Therese: “One of our favourite quotes that we came up with is this: ‘If it is not inclusive, it is not progress’."
Therese was one of eight leading social entrepreneurs from Southeast Asia to spend a week in New Zealand in 2017 learning about the country and engaging with local counterparts.
The trip was part of the Foundation’s ASEAN Young Business Leaders Initiative (ASEAN YBLI), designed to build connections between the next generation of entrepreneurs in Southeast Asia and New Zealand.
“It was such a rich and enriching experience and community,” she says. “Being part of the ASAEAN YIBLI is eye-opening and heart-opening. It’s made me realise that even if we are from different parts of the world, we are still part of one community.”
Therese (far left) having coffee with fellow Southeast Asian entrepreneurs and Foundation staff while visiting New Zealand in 2017
Therese is the founding partner of Rags2Riches, a fashion and design house empowering community artisans from impoverished communities in Patayas, Quezon City in the Philippines.
She says most organisations marketing and selling cottage industry products are aggregators of goods which are exported. Once abroad they must compete with craft products from around the world and without a recognised brand it’s difficult to sustain sales.
“Rags2Riches is different in that it has an end-to-end inclusive supply chain with community training and product design expertise,” Therese explains. “It’s quite rare to have all of these in one enterprise but we got to this point because of years of trying to fill up the gaps – and then realising that we should do more than just filling up the gaps.
“Sure, we can link communities to markets, we can provide design expertise to these communities, and we can provide some aid in some form,” she says.
“However, each of these initiatives if done in silos will not be sustainable. We realised that we needed to also connect the dots and maintain this connection for the long-term.”
Rags2Riches partners with local artisans across the Philippines to create eco-ethical fashion and home accessories out of up-cycled cloth
Connecting the dots means that Rags2Riches not only pays fair wages to its artisan suppliers, it also provides opportunities to earn and learn through training or full-time employment. Training includes business development, values formation, financial literacy, nutrition and skills development.
“We’ve been around for over a decade, so we have hundreds of stories to share,” Therese says. "There are artisans who have been able to support their children throughout high school and even college or university. There are artisans who’ve been able to build their homes, purchase motorcycles, and fund side businesses as well.

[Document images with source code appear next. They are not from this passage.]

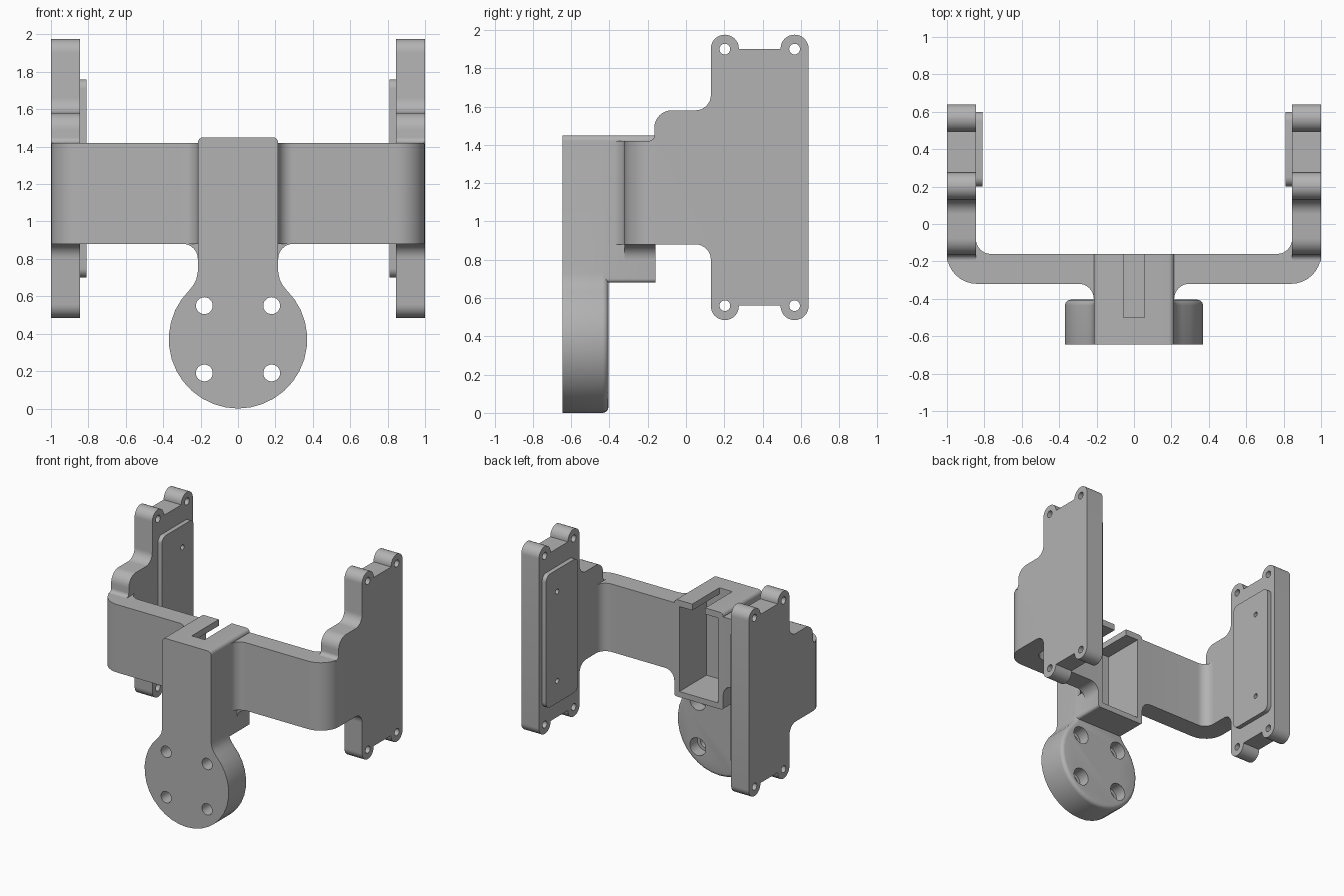
import bpy, bmesh, math
from mathutils import Vector

cube = bpy.data.objects.get("Cube")
if cube:
    bpy.data.objects.remove(cube, do_unlink=True)

grey = bpy.data.materials.new("matte grey")
grey.use_nodes = True
colour = (0.45, 0.45, 0.45, 1)
grey.diffuse_color = colour
grey.node_tree.nodes["Principled BSDF"].inputs["Base Color"].default_value = colour


def rounded(points, steps=8):
    """Polygon outline; a third value on a point is its fillet radius."""
    out = []
    for i, p in enumerate(points):
        c = Vector(p[:2])
        if len(p) == 2:
            out.append(c)
            continue
        a = (Vector(points[i - 1][:2]) - c).normalized()
        b = (Vector(points[(i + 1) % len(points)][:2]) - c).normalized()
        half = a.angle(b) / 2
        centre = c + (a + b).normalized() * p[2] / math.sin(half)
        start = c + a * p[2] / math.tan(half) - centre
        end = c + b * p[2] / math.tan(half) - centre
        turn = start.angle(end)
        for k in range(steps + 1):
            t = k / steps
            out.append(centre + (start * math.sin((1 - t) * turn)
                                 + end * math.sin(t * turn)) / math.sin(turn))
    return out


def circle(a, b, r, n=24):
    return [(a + r * math.cos(math.tau * k / n), b + r * math.sin(math.tau * k / n))
            for k in range(n)]


def rect(a0, a1, b0, b1, r=None):
    corners = [(a0, b0), (a1, b0), (a1, b1), (a0, b1)]
    return rounded([c + (r,) for c in corners]) if r else corners


def prism(name, outline, axis, lo, hi, bevel=0):
    """Extrude a 2D outline along an axis; bevel rounds the rim at hi."""
    def place(p, h):
        v = [p[0], p[1]]
        v.insert("xyz".index(axis), h)
        return v
    bm = bmesh.new()
    low = [bm.verts.new(place(p, lo)) for p in outline]
    high = [bm.verts.new(place(p, hi)) for p in outline]
    bm.faces.new(low)
    cap = bm.faces.new(high)
    for i in range(len(low)):
        bm.faces.new((low[i - 1], low[i], high[i], high[i - 1]))
    bmesh.ops.recalc_face_normals(bm, faces=bm.faces)
    if bevel:
        bmesh.ops.bevel(bm, geom=list(cap.edges), offset=bevel, segments=4,
                        profile=0.5, affect='EDGES')
    mesh = bpy.data.meshes.new(name)
    bm.to_mesh(mesh)
    bm.free()
    mesh.materials.append(grey)
    obj = bpy.data.objects.new(name, mesh)
    bpy.context.collection.objects.link(obj)
    return obj


def activate(obj):
    bpy.ops.object.select_all(action='DESELECT')
    obj.select_set(True)
    bpy.context.view_layer.objects.active = obj


def combine(obj, tools, operation='DIFFERENCE'):
    activate(obj)
    for tool in tools:
        mod = obj.modifiers.new("cut", 'BOOLEAN')
        mod.operation, mod.solver, mod.object = operation, 'EXACT', tool
        bpy.ops.object.modifier_apply(modifier=mod.name)
        bpy.data.objects.remove(tool, do_unlink=True)


def finish(obj, mirror=False):
    activate(obj)
    if mirror:
        obj.modifiers.new("mirror", 'MIRROR')
        bpy.ops.object.modifier_apply(modifier="mirror")
    bpy.ops.object.shade_smooth_by_angle(angle=math.radians(30))


# Side plates: ears on the top and bottom edges, stepped shoulder at the front
EAR_Y, EAR_Z, MID_Z = (0.203, 0.567), (0.56, 1.9), 1.23
top_edge = [(0.13, 1.975, 0.072), (0.276, 1.975, 0.072), (0.276, 1.9),
            (0.494, 1.9), (0.494, 1.975, 0.072), (0.64, 1.975, 0.072)]
bottom_edge = [(p[0], 2 * MID_Z - p[1], *p[2:]) for p in reversed(top_edge)]
shoulder = [(0.13, 0.88, 0.08), (-0.2, 0.88), (-0.2, 1.42), (-0.165, 1.42, 0.03),
            (-0.165, 1.58, 0.09), (0.13, 1.58, 0.08)]
plates = prism("side_plates", rounded(top_edge + bottom_edge + shoulder), "x", 0.845, 1)
combine(plates, [prism("hole", circle(y, z, 0.028), "x", 0.8, 1.1)
                 for y in EAR_Y for z in EAR_Z])
# trim the plate's front edge so it follows the round corner of the arm
combine(plates, [prism("trim", [(0.8, -0.3), (1.1, -0.3), (1.1, -0.16), (1, -0.16),
                                (0.995, -0.2), (0.8, -0.2)], "z", 0.8, 1.415)])
finish(plates, mirror=True)

# Raised pads on the inner faces with blind screw holes
pads = prism("inner_pads", rect(0.2, 0.6, 0.7, 1.76, 0.05), "x", 0.81, 0.845)
combine(pads, [prism("hole", circle(0.46, MID_Z + d, 0.02), "x", 0.7, 0.9)
               for d in (-0.355, 0.355)])
finish(pads, mirror=True)

# Cross arms with round outer corners and fillets where they meet the post
arms = prism("cross_arms", rounded([
    (0.2, -0.16), (0.845, -0.16, 0.08), (0.845, -0.07), (1, -0.07),
    (1, -0.32, 0.16), (0.215, -0.32, 0.08), (0.215, -0.41), (0.2, -0.41)]),
    "z", 0.88, 1.42)
finish(arms, mirror=True)
gussets = prism("arm_gussets", rounded([
    (0.2, 0.9), (0.32, 0.9), (0.32, 0.88), (0.215, 0.88, 0.08),
    (0.215, 0.79), (0.2, 0.79)]), "y", -0.32, -0.16)
finish(gussets, mirror=True)

# Post running down into the round mounting disc
DISC_Z, DISC_R = 0.37, 0.37
disc = [(DISC_R * math.cos(math.radians(a)), DISC_Z + DISC_R * math.sin(math.radians(a)))
        for a in (46 - 272 * k / 26 for k in range(27))]
neck = [(0.215, 1.45, 0.03), (0.215, 0.73), (0.223, 0.69), (0.235, 0.665)]
neck_left = [(-p[0], *p[1:]) for p in reversed(neck)]
post = prism("post_and_disc", rounded(neck + disc + neck_left), "y", -0.645, -0.405,
             bevel=0.03)

# Box behind the post, open at the back, with a slot in its roof
box = prism("box", rounded([(0.215, 1.45, 0.03), (0.215, 0.68, 0.02),
                            (-0.215, 0.68, 0.02), (-0.215, 1.45, 0.03)]),
            "y", -0.55, -0.16)
combine(post, [box], 'UNION')
cutters = [prism("cavity", rect(-0.17, 0.17, 0.725, 1.4), "y", -0.5, 0),
           prism("slot", rect(-0.057, 0.057, 1.3, 1.6), "y", -0.5, 0)]

# Counterbored screw holes in the disc
for x in (-0.18, 0.18):
    for z in (0.19, 0.55):
        cutters.append(prism("hole", circle(x, z, 0.045), "y", -0.8, -0.3))
        cutters.append(prism("bore", circle(x, z, 0.07), "y", -0.5, -0.3))
combine(post, cutters)
finish(post)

“We have about 200 artisans and all their stories of transformation and going beyond survival are amazing and inspiring. But the common factor we realised is that all our artisans are now more confident about their skills and their capacity to achieve.”
Therese says the ethos of Rags2Riches is about empowering a community of artisans

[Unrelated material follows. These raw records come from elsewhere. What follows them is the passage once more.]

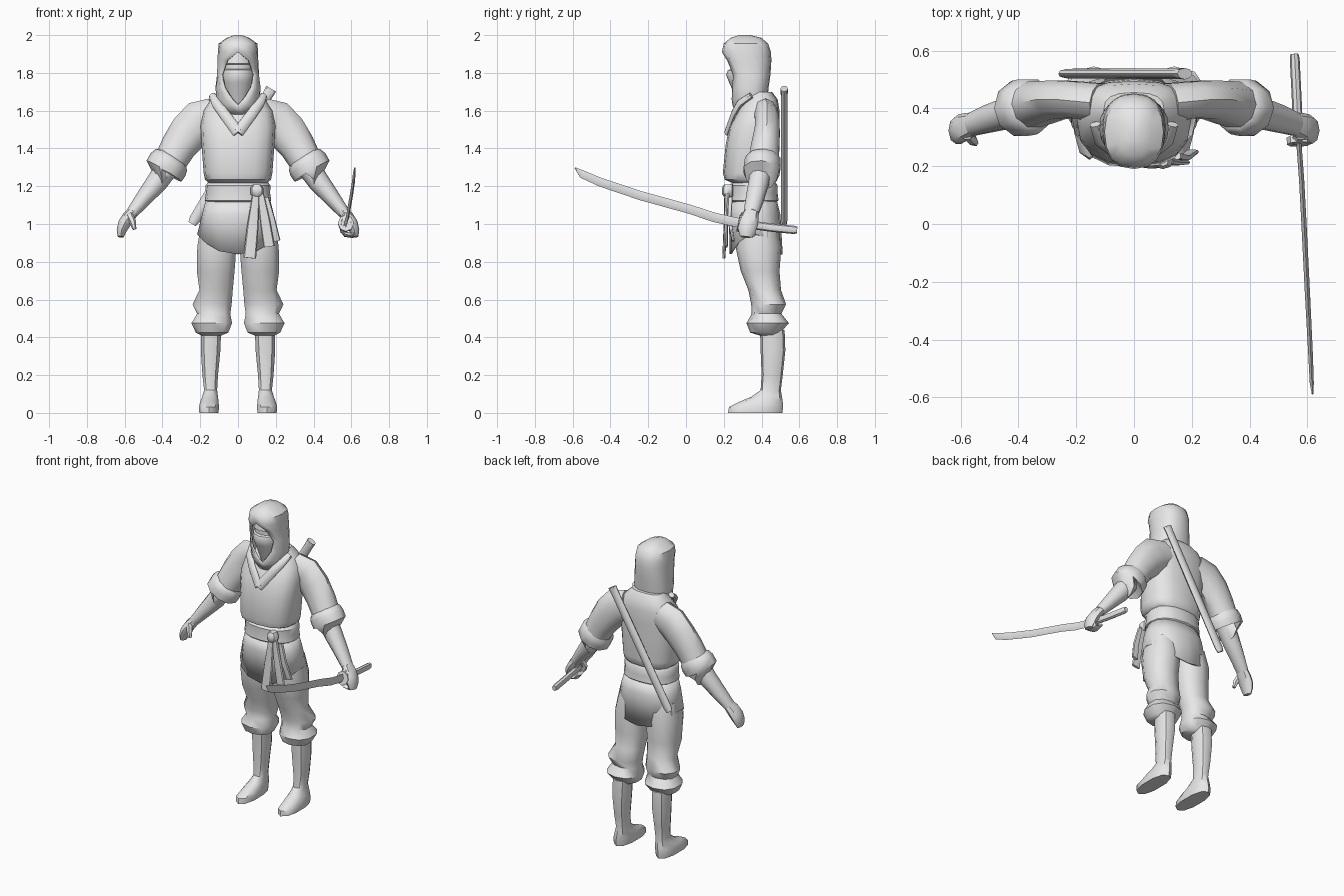
import bpy, bmesh, math
from mathutils import Vector

grey = bpy.data.materials.new("light grey")
grey.diffuse_color = (0.8, 0.8, 0.8, 1)
X, Y = Vector((1, 0, 0)), Vector((0, 1, 0))


def finish(name, rings, closed=True, caps=(True, True), solid=0):
    """Skin a list of point rings into one object."""
    bm = bmesh.new()
    vs = [[bm.verts.new(p) for p in r] for r in rings]
    n = len(vs[0])
    for a, b in zip(vs, vs[1:]):
        for i in range(n if closed else n - 1):
            j = (i + 1) % n
            bm.faces.new((a[i], a[j], b[j], b[i]))
    if caps[0]:
        bm.faces.new(vs[0])
    if caps[1]:
        bm.faces.new(vs[-1])
    bmesh.ops.remove_doubles(bm, verts=bm.verts, dist=0.0005)
    bmesh.ops.recalc_face_normals(bm, faces=bm.faces)
    me = bpy.data.meshes.new(name)
    bm.to_mesh(me)
    bm.free()
    me.materials.append(grey)
    ob = bpy.data.objects.new(name, me)
    bpy.context.collection.objects.link(ob)
    if solid:
        m = ob.modifiers.new("thickness", "SOLIDIFY")
        m.thickness, m.offset = solid, -1
    return ob


def sup(t, e):
    """Rounded-box point at angle t, measured from the front."""
    s, c = math.sin(t), -math.cos(t)
    return (math.copysign(abs(s) ** e, s), math.copysign(abs(c) ** e, c))


def stack(name, rows, n=12, e=0.85, drop=0, **kw):
    """Rows of (z, centre x, half width, front y, back y); drop lowers the last row front and back."""
    rings = []
    for k, (z, cx, rx, yf, yb) in enumerate(rows):
        ring = []
        for i in range(n):
            t = 2 * math.pi * i / n
            u, v = sup(t, e)
            dz = drop * math.cos(t) ** 2 if k == len(rows) - 1 else 0
            ring.append((cx + rx * u, (yf + yb) / 2 + (yb - yf) / 2 * v, z - dz))
        rings.append(ring)
    return finish(name, rings, **kw)


def tube(name, pts, n=10, ref=Y, s=1, e=1.0):
    """Path of (x, y, z, a, b): b is the half size along ref, a the half size across it."""
    P = [Vector((p[0] * s, p[1], p[2])) for p in pts]
    rings = []
    for k, p in enumerate(pts):
        t = (P[min(k + 1, len(P) - 1)] - P[max(k - 1, 0)]).normalized()
        b = (ref - t * ref.dot(t)).normalized()
        a = t.cross(b)
        ring = []
        for i in range(n):
            u, v = sup(2 * math.pi * i / n, e)
            ring.append(P[k] + a * (p[3] * v) + b * (p[4] * u))
        rings.append(ring)
    return finish(name, rings)


# Tunic body with overhanging hem
stack("tunic", [(1.215, 0, .15, .25, .47), (1.235, 0, .175, .205, .485), (1.27, 0, .182, .195, .49),
                (1.42, 0, .193, .21, .49), (1.52, 0, .198, .23, .495), (1.60, 0, .185, .275, .495),
                (1.66, 0, .145, .31, .485), (1.70, 0, .105, .33, .455)], n=16, e=0.75)

# Belt and flared skirt
stack("belt", [(1.11, 0, .16, .245, .475), (1.125, 0, .176, .228, .49), (1.165, 0, .17, .232, .485),
               (1.205, 0, .172, .23, .485), (1.225, 0, .155, .25, .47)], n=16)
stack("skirt", [(1.13, 0, .17, .24, .48), (1.05, 0, .19, .228, .50), (.945, 0, .216, .23, .512)],
      n=16, drop=.105, caps=(False, False), solid=.012)

# Hood: rows of (z, half width, front y, back y, half width of face opening)
rows = [(2.0, .02, .28, .34, 0), (1.985, .06, .235, .40, 0), (1.955, .102, .20, .435, 0),
        (1.91, .107, .19, .45, 0), (1.865, .108, .205, .452, .058), (1.79, .112, .215, .447, .088),
        (1.72, .12, .23, .437, .072), (1.66, .115, .24, .432, .03), (1.63, .108, .246, .43, 0),
        (1.58, .07, .262, .42, 0)]
rings = []
for z, rx, yf, yb, w in rows:
    t0 = math.asin((w / rx) ** (1 / .85))
    ring = []
    for i in range(17):
        u, v = sup(t0 + (2 * math.pi - 2 * t0) * i / 16, .85)
        ring.append((rx * u, (yf + yb) / 2 + (yb - yf) / 2 * v, z))
    rings.append(ring)
finish("hood", rings, closed=False, caps=(True, False), solid=.012)

# Masked face with recessed eye band
stack("masked_face", [(1.62, 0, .05, .28, .38), (1.70, 0, .075, .25, .40), (1.75, 0, .085, .228, .41),
                      (1.79, 0, .09, .212, .42), (1.815, 0, .09, .222, .42), (1.82, 0, .086, .236, .42),
                      (1.845, 0, .086, .236, .42), (1.85, 0, .09, .226, .42), (1.91, 0, .07, .235, .41)],
      e=1.0)

for s, side in ((1, "left"), (-1, "right")):
    # Crossing lapel
    tube(side + "_lapel", [(0, .215, 1.485, .03, .012), (.075, .252, 1.585, .028, .014),
                           (.115, .285, 1.64, .026, .016), (.135, .345, 1.68, .02, .016)], n=8, s=s)
    # Sleeve and rolled cuff
    tube(side + "_sleeve", [(.12, .42, 1.575, .095, .07), (.20, .43, 1.545, .112, .066),
                            (.26, .43, 1.485, .106, .07), (.315, .42, 1.41, .095, .078),
                            (.365, .41, 1.32, .085, .085)], s=s)
    tube(side + "_cuff", [(.342, .41, 1.355, .08, .08), (.352, .41, 1.34, .1, .095),
                          (.37, .405, 1.315, .11, .1), (.392, .40, 1.28, .108, .1),
                          (.402, .40, 1.262, .085, .085), (.39, .40, 1.28, .06, .06)], s=s)
    # Forearm, hand and thumb
    tube(side + "_forearm", [(.36, .40, 1.32, .062, .06), (.43, .385, 1.22, .057, .056),
                             (.50, .365, 1.135, .044, .05), (.56, .345, 1.06, .032, .042)], s=s)
    tube(side + "_hand", [(.555, .347, 1.066, .03, .04), (.58, .337, 1.035, .034, .048),
                          (.603, .328, 1.0, .033, .052), (.617, .322, .965, .026, .046),
                          (.622, .318, .932, .016, .032)], n=8, s=s)
    tube(side + "_thumb", [(.575, .31, 1.05, .02, .02), (.557, .288, 1.01, .018, .018),
                           (.548, .28, .972, .01, .011)], n=6, s=s)
    # Baggy trouser leg gathered below the knee
    stack(side + "_trouser_leg",
          [(1.0, s * .1, .1, .27, .48), (.88, s * .112, .108, .262, .505), (.75, s * .118, .104, .29, .495),
           (.65, s * .116, .092, .33, .503), (.575, s * .137, .108, .345, .53),
           (.525, s * .129, .092, .348, .505), (.475, s * .139, .112, .32, .545),
           (.425, s * .137, .09, .34, .50), (.41, s * .14, .055, .39, .49)], n=10)
    # Boot
    stack(side + "_boot",
          [(.44, s * .143, .056, .392, .522), (.33, s * .145, .054, .395, .526), (.2, s * .147, .043, .40, .512),
           (.12, s * .145, .036, .395, .502), (.085, s * .148, .044, .345, .508),
           (.06, s * .151, .05, .285, .512), (.032, s * .154, .056, .228, .514),
           (0, s * .154, .053, .222, .51)], n=10)

# Sash knot and hanging ends
stack("sash_knot", [(1.145, .1, .02, .2, .25), (1.16, .1, .035, .19, .25), (1.19, .1, .035, .19, .25),
                    (1.208, .1, .02, .2, .25)], n=8)
for i, (x0, y0, z0, x1, y1, z1, w) in enumerate([(.095, .215, 1.16, .062, .2, .82, .034),
                                                 (.12, .218, 1.16, .165, .213, .88, .03),
                                                 (.15, .235, 1.14, .203, .25, .91, .022)]):
    tube("sash_end_%d" % (i + 1), [(x0, y0, z0, w * .55, .012), ((x0 + x1) / 2, y0 - .006, (z0 + z1) / 2, w * .9, .01),
                                   (x1, y1, z1, w, .008)], n=8, e=.6)

# Scabbard across the back
tube("scabbard", [(-.243, .52, 1.0, .022, .014), (-.228, .52, 1.025, .03, .017),
                  (.155, .52, 1.68, .028, .018), (.176, .52, 1.716, .03, .02)], n=8)

# Curved sword: grip, guard, blade and closed fingers
tube("sword_grip", [(.555, .588, .968, .018, .014), (.556, .57, .969, .022, .017),
                    (.562, .45, .981, .022, .017), (.57, .28, 1.005, .022, .017)], n=8, ref=X)
tube("sword_guard", [(.57, .3, 1.0, .045, .042), (.571, .276, 1.005, .045, .042)], n=8, ref=X)
tube("sword_blade", [(.57, .285, 1.005, .025, .009), (.58, .15, 1.035, .025, .009),
                     (.587, .02, 1.078, .024, .009), (.6, -.24, 1.15, .024, .009),
                     (.611, -.455, 1.222, .023, .008), (.615, -.55, 1.264, .021, .007),
                     (.618, -.588, 1.298, .003, .003)], n=4, ref=X)
tube("closed_fingers", [(.622, .325, .965, .016, .042), (.605, .325, .94, .016, .042),
                        (.57, .325, .945, .015, .04), (.548, .325, .97, .011, .036)], n=8)

# Smooth shading with sharp creases kept
bpy.ops.object.select_all(action='SELECT')
bpy.context.view_layer.objects.active = bpy.context.collection.objects[0]
bpy.ops.object.shade_smooth_by_angle(angle=math.radians(42))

Before Rag2Riches came into being in 2007, the women artisans were crafting rugs from cloth scraps foraged from the Quezon City dump site. Rags2Riches worked with them to improve their simple basket weave in order to make a range of high quality and high value bags.
Today the company recycles over 800 tonnes of factory scrap material as well as using indigenous fabrics sourced from communities from all over the Philippines. Rags2Riches is also preparing the company and its corporate structure to welcome artisan shareholders.
“In the beginning, the problems were supply and artisan training. But now, especially with the COVID-19 pandemic, we are more challenged to learn fast, pivot some of our products, and use our existing skills and assets to continue creating opportunities for our artisans,” Therese says.
“One of our favourite quotes that we came up with is this: ‘If it is not inclusive, it is not progress’. Our vision for Rags2Riches is to become a truly inclusive design house empowering community artisans and co-owned by community artisans.
“This means that we need to build this company to become more sustainable, more intentional, and sustainably scalable.”
Back in 2017 Therese was pondering the possibility of New Zealand-based entrepreneurs collaborating with Rags2Riches and its community artisans.
“We’ve all been in touch with each other, but we have not yet collaborated,” she admits. “It was challenging to think of collaboration opportunities and actually act on them because of our distance. But I would definitely love to work with New Zealanders soon, maybe even especially now when the world is going through this very challenging time.
“It may be a good time to reconnect and start conversations or even hold virtual conferences with New Zealand-based entrepreneurs and entrepreneurs from all over Asia.”
Reese will be speaking as part of a Festival for the Future event bringing together social entrepreneurs from Indonesia, Thailand and the Philippines to discuss sustainability and Southeast Asia as a hub of innovation and creativity.